I saw no need for me to be in the film in my initial thoughts about how to construct the film, but I quickly realized that the only way to tell this story would be through a lot of narration to make sense of it all. This film is layered with and structured around hardcore journalism and it has been a very lengthy, time-consuming process. We were sitting on a mountain of research material that was piling up day by day, so having to find structure and meaning in all of this and also planning ahead was very different from my previous films. Then of course [one you decide on narration], you have to ask, “Well, who is the narrator going to be?” I found that in the name of transparency and also honesty that I should be the narrator and then I might as well be in the film also in a way.

Obviously, Göran had done his own research, but having navigated African bureaucracy before with “The Ambassador,” was it any easier to do your digging?

Of course having been in Africa before in many ways came in handy. A very resourceful tool in this film is we were working with a former South African policeman who has access to a database that contains the phone numbers of everyone in South Africa, and I mean everyone, which is a wonderful tool to have at hand as a journalist.

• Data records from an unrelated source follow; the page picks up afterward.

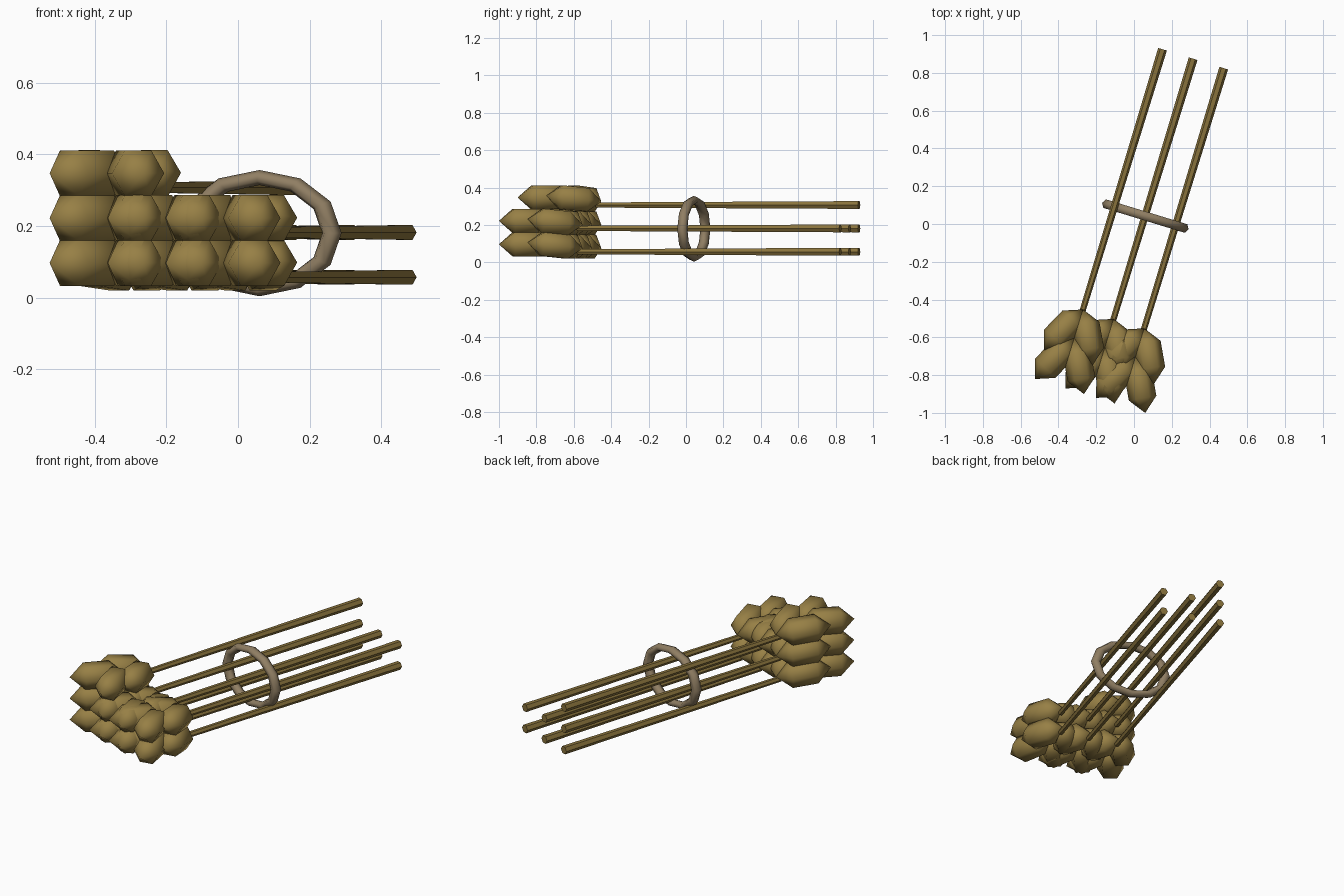
import bpy, math
from mathutils import Vector, Matrix

if "Cube" in bpy.data.objects:
    bpy.data.objects.remove(bpy.data.objects["Cube"])

YAW = math.radians(-17)                      # bundle direction, turned from +y
TURN = Matrix.Rotation(YAW, 4, 'Z')
ALONG = TURN @ Vector((0, 1, 0))             # towards the cut ends
SIDE = TURN @ Vector((1, 0, 0))
UP = Vector((0, 0, 1))


def material(name, rgb):
    m = bpy.data.materials.new(name)
    m.diffuse_color = (*rgb, 1)
    m.use_nodes = True
    m.node_tree.nodes["Principled BSDF"].inputs["Base Color"].default_value = m.diffuse_color
    return m


grain_mat = material("grain_gold", (0.31, 0.215, 0.06))
stem_mat = material("stem_straw", (0.25, 0.17, 0.045))
tie_mat = material("tie_twine", (0.28, 0.21, 0.125))


def lathe(name, profile, matrix, mat, smooth):
    """Six-sided turned part along local z; profile holds (radius, height)."""
    verts, faces, rings = [], [], []
    for r, z in profile:
        start = len(verts)
        if r == 0:
            verts.append((0, 0, z))
            rings.append([start] * 6)
        else:
            verts += [(r * math.cos(k * math.pi / 3), r * math.sin(k * math.pi / 3), z)
                      for k in range(6)]
            rings.append(list(range(start, start + 6)))
    for a, b in zip(rings, rings[1:]):
        for k in range(6):
            n = (k + 1) % 6
            faces.append(list(dict.fromkeys((a[k], a[n], b[n], b[k]))))
    if profile[0][0]:
        faces.append(rings[0][::-1])
    if profile[-1][0]:
        faces.append(rings[-1])
    me = bpy.data.meshes.new(name)
    me.from_pydata(verts, [], faces)
    me.materials.append(mat)
    for p in me.polygons:
        p.use_smooth = smooth
    ob = bpy.data.objects.new(name, me)
    ob.matrix_world = matrix
    bpy.context.collection.objects.link(ob)
    return ob


def aim(origin, direction):
    """Frame with z along direction and x kept level."""
    z = direction.normalized()
    x = z.cross(UP).normalized()
    y = z.cross(x)
    m = Matrix((x, y, z)).transposed().to_4x4()
    m.translation = origin
    return m


GRAIN = [(0, -0.15), (0.074, -0.07), (0.074, 0.07), (0, 0.15)]
STEM = [(0.016, 0.0), (0.024, 1.47)]


def stalk(base):
    # Tapered stem
    lathe("stem", STEM, aim(base + ALONG * -0.03 + UP * 0.002, ALONG), stem_mat, False)
    # Two pairs of splayed grains
    for start, lift, pitch in ((0.0, 0.036, 6), (0.16, 0.042, 0)):
        for s in (-1, 1):
            splay = math.radians(27)
            d = -ALONG * math.cos(splay) + SIDE * s * math.sin(splay)
            centre = base - ALONG * start + d * 0.15 + UP * lift
            d = d + UP * math.tan(math.radians(pitch))
            lathe("grain", GRAIN, aim(centre, d), grain_mat, True)


# Seven stalks: columns of three, two and two
for col, count in enumerate((3, 2, 2)):
    for row in range(count):
        stalk(Vector((-0.27 + 0.162 * col, -0.452 - 0.05 * col, 0.055 + 0.125 * row)))

# Oval tie around the stems
bpy.ops.mesh.primitive_torus_add(major_segments=12, minor_segments=6,
                                 major_radius=0.155, minor_radius=0.021)
tie = bpy.context.object
tie.name = "tie_ring"
tie.data.transform(Matrix.Translation((0.06, 0.042, 0.18)) @ TURN
                   @ Matrix.Rotation(math.pi / 2, 4, 'X')
                   @ Matrix.Diagonal((1.36, 1.0, 1.3, 1)))
tie.data.materials.append(tie_mat)
for p in tie.data.polygons:
    p.use_smooth = True
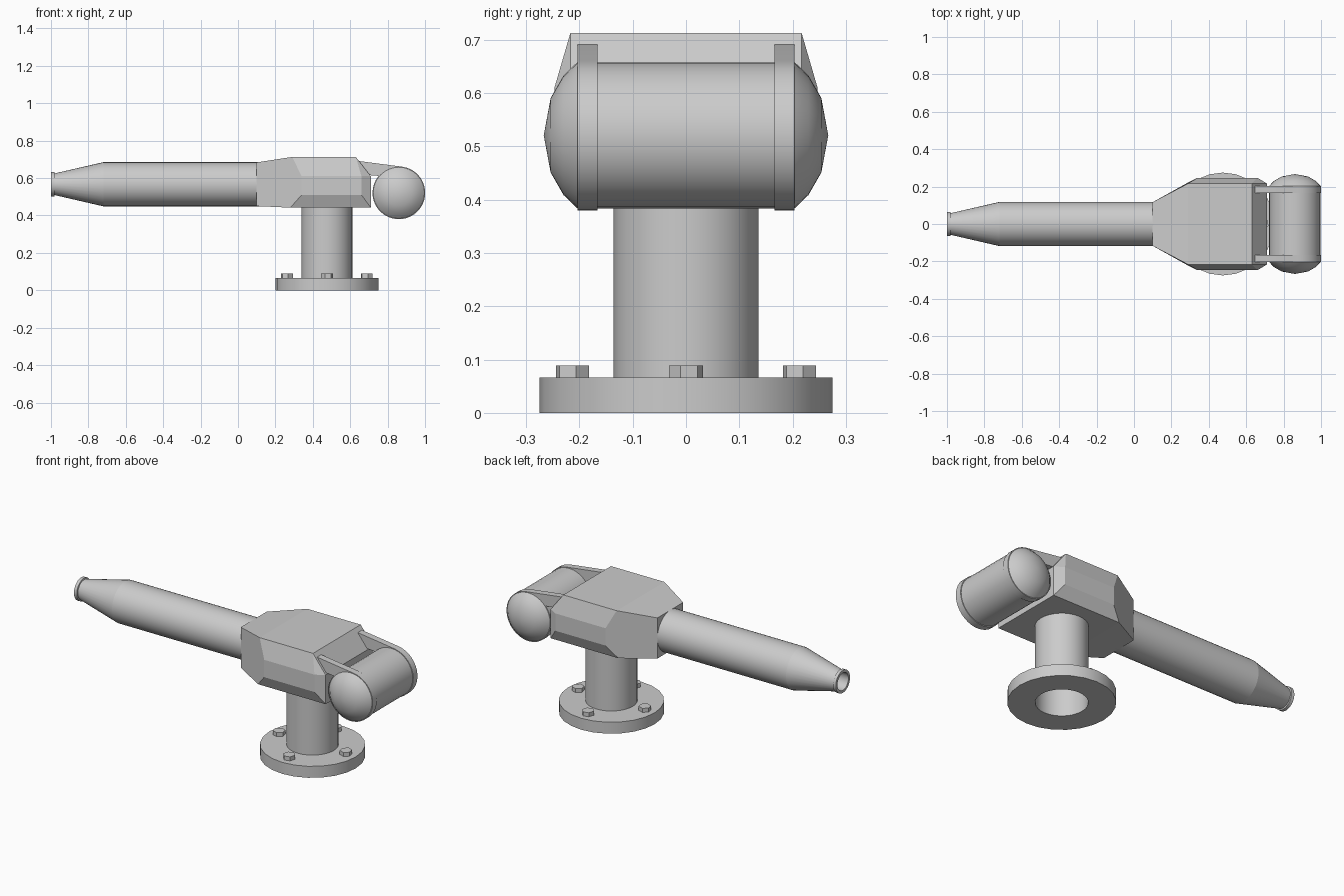
import bpy, bmesh
from math import cos, sin, pi, radians
from mathutils import Matrix, Vector

if "Cube" in bpy.data.objects:
    bpy.data.objects.remove(bpy.data.objects["Cube"])


def finish(name, bm, smooth=None):
    bmesh.ops.recalc_face_normals(bm, faces=bm.faces)
    me = bpy.data.meshes.new(name)
    bm.to_mesh(me)
    bm.free()
    ob = bpy.data.objects.new(name, me)
    bpy.context.collection.objects.link(ob)
    if smooth:
        bpy.ops.object.select_all(action='DESELECT')
        ob.select_set(True)
        bpy.context.view_layer.objects.active = ob
        bpy.ops.object.shade_smooth_by_angle(angle=radians(smooth))
    return ob


def lathe(name, profile, origin, axis, seg, smooth=30, closed=False):
    """Revolve (radius, height) points around an axis through origin."""
    bm = bmesh.new()
    rot = Vector((0, 0, 1)).rotation_difference(Vector(axis)).to_matrix().to_4x4()
    mat = Matrix.Translation(origin) @ rot
    rings = []
    for r, h in profile:
        n = 1 if r == 0 else seg
        rings.append([bm.verts.new(mat @ Vector((r * cos(2 * pi * i / seg),
                      r * sin(2 * pi * i / seg), h))) for i in range(n)])
    pairs = list(zip(rings, rings[1:]))
    if closed:
        pairs.append((rings[-1], rings[0]))
    for a, b in pairs:
        for i in range(seg):
            j = (i + 1) % seg
            if len(a) == 1:
                bm.faces.new((a[0], b[i], b[j]))
            elif len(b) == 1:
                bm.faces.new((a[i], a[j], b[0]))
            else:
                bm.faces.new((a[i], a[j], b[j], b[i]))
    return finish(name, bm, smooth)


PX = 0.475  # pedestal centre

# Round base flange and hollow column
lathe("base_flange", [(0.136, 0), (0.275, 0), (0.275, 0.066), (0.136, 0.066)],
      (PX, 0, 0), (0, 0, 1), 24, closed=True)
lathe("column", [(0.134, 0.0), (0.136, 0.0), (0.136, 0.45), (0.134, 0.45)],
      (PX, 0, 0), (0, 0, 1), 32, closed=True)

# Hex bolts on the flange
for i in range(4):
    a = i * pi / 2
    bm = bmesh.new()
    bmesh.ops.create_cone(bm, cap_ends=True, segments=6, radius1=0.033, radius2=0.033,
                          depth=0.05, matrix=Matrix.Translation(
                              (PX + 0.213 * cos(a), 0.213 * sin(a), 0.064))
                          @ Matrix.Rotation(a + 0.2, 4, 'Z'))
    finish(f"flange_bolt_{i + 1}", bm)

# Faceted housing: hull of the main block and raised side panels
half = [(0.10, 0.117, 0.45), (0.10, 0.117, 0.684),
        (0.28, 0.217, 0.442), (0.29, 0.217, 0.713),
        (0.63, 0.217, 0.713), (0.71, 0.217, 0.61), (0.71, 0.217, 0.442),
        (0.34, 0.247, 0.61), (0.66, 0.247, 0.61),
        (0.34, 0.247, 0.51), (0.66, 0.247, 0.51)]
bm = bmesh.new()
for x, y, z in half:
    for s in (-1, 1):
        bm.verts.new((x, s * y, z))
bmesh.ops.convex_hull(bm, input=bm.verts)
bmesh.ops.dissolve_limit(bm, angle_limit=radians(2), verts=bm.verts, edges=bm.edges)
finish("housing", bm)

# Barrel with tapered nose, rim and blind bore (heights run toward -x)
lathe("barrel", [(0, -0.13), (0.118, -0.13), (0.118, 0.72), (0.058, 0.98),
                 (0.065, 0.982), (0.065, 1.0), (0.05, 1.0), (0.05, 0.88), (0, 0.88)],
      (0, 0, 0.567), (-1, 0, 0), 32, smooth=12)

# Cross-mounted motor drum with domed ends
MX, MZ, MR = 0.86, 0.521, 0.137
dome = [(0, 0.267), (0.07, 0.254), (0.112, 0.230), (MR, 0.204)]
lathe("motor_drum", [(r, -h) for r, h in dome] + dome[::-1],
      (MX, 0, MZ), (0, 1, 0), 32, smooth=25)

# Strap brackets that wrap the drum and reach back to the housing
angles = [82 - 292 * i / 30 for i in range(31)]
outline = [(MX + 0.141 * cos(radians(a)), MZ + 0.141 * sin(radians(a))) for a in angles]
outline += [(MX + 0.141 * cos(radians(t)), MZ + 0.141 * sin(radians(t))) for t in (140,)]
outline += [(0.655, 0.62), (0.64, 0.692)]
for name, y0 in (("strap_left", -0.204), ("strap_right", 0.166)):
    bm = bmesh.new()
    f = bm.faces.new([bm.verts.new((x, y0, z)) for x, z in outline])
    ext = bmesh.ops.extrude_face_region(bm, geom=[f], use_keep_orig=True)
    bmesh.ops.translate(bm, vec=(0, 0.038, 0),
                        verts=[v for v in ext["geom"] if isinstance(v, bmesh.types.BMVert)])
    finish(name, bm, 25)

Although it’s just a small part of the film, the suggestion that there was a conspiracy to help the spread of AIDS in Africa has become a major talking point around the film. When you know something may be sensational like that, what do you feel your responsibility is in including it?

I thought long and hard about if to include this in the film or not and if so, how to do it. The very key to the film is when I say, “This could either be the world’s greatest murder mystery or the world’s most idiotic conspiracy theory.” Later on, when we encounter the the whistleblower of the film — Alexander Jones, a former member of the South African Maritime Research Institute, I emphasized to [him] not to offer any [testimony] that he doesn’t have photos/papers/personal effects proving that he took part in [with] SAIMR. I only say in the film what we know to be true which is that we know Maxwell was running a number of clinics, he was experimenting on black people – that is a fact. We also have the strategy papers of Maxwell where he writes about waging biological warfare on black people through the HIV virus, and then we have two former members of SAIMR – Jones and [the brother of] Dagmar Feil, who both had the experience of taking part in a sinister vaccination program. But this calls for much more investigation hopefully and preferably by a government actor in order to get full disclosure about what SAIMR really was about.

There are a couple points where you look visibly shaken in a way I hadn’t seen before in your previous films. Is it easy to stay shocked given all that you’ve seen?

What is highly disturbing and what stays with you for a long time is realizing that the South African Maritime Research Institute was an entity which was for real. That came as a shock and it’s like when you are a deep sea diver and you have to be in a decompression chamber for a while before you can enter the real world [again]. That is a feeling I brought back with me — I need some time for spending in a decompression chamber.

Cold Case Hammarskjöld” opens on August 16th in limited release, including Los Angeles at the Alamo Drafthouse Downtown and the NoHo 7 and New York at the IFC Center. A full list of theaters and dates is here.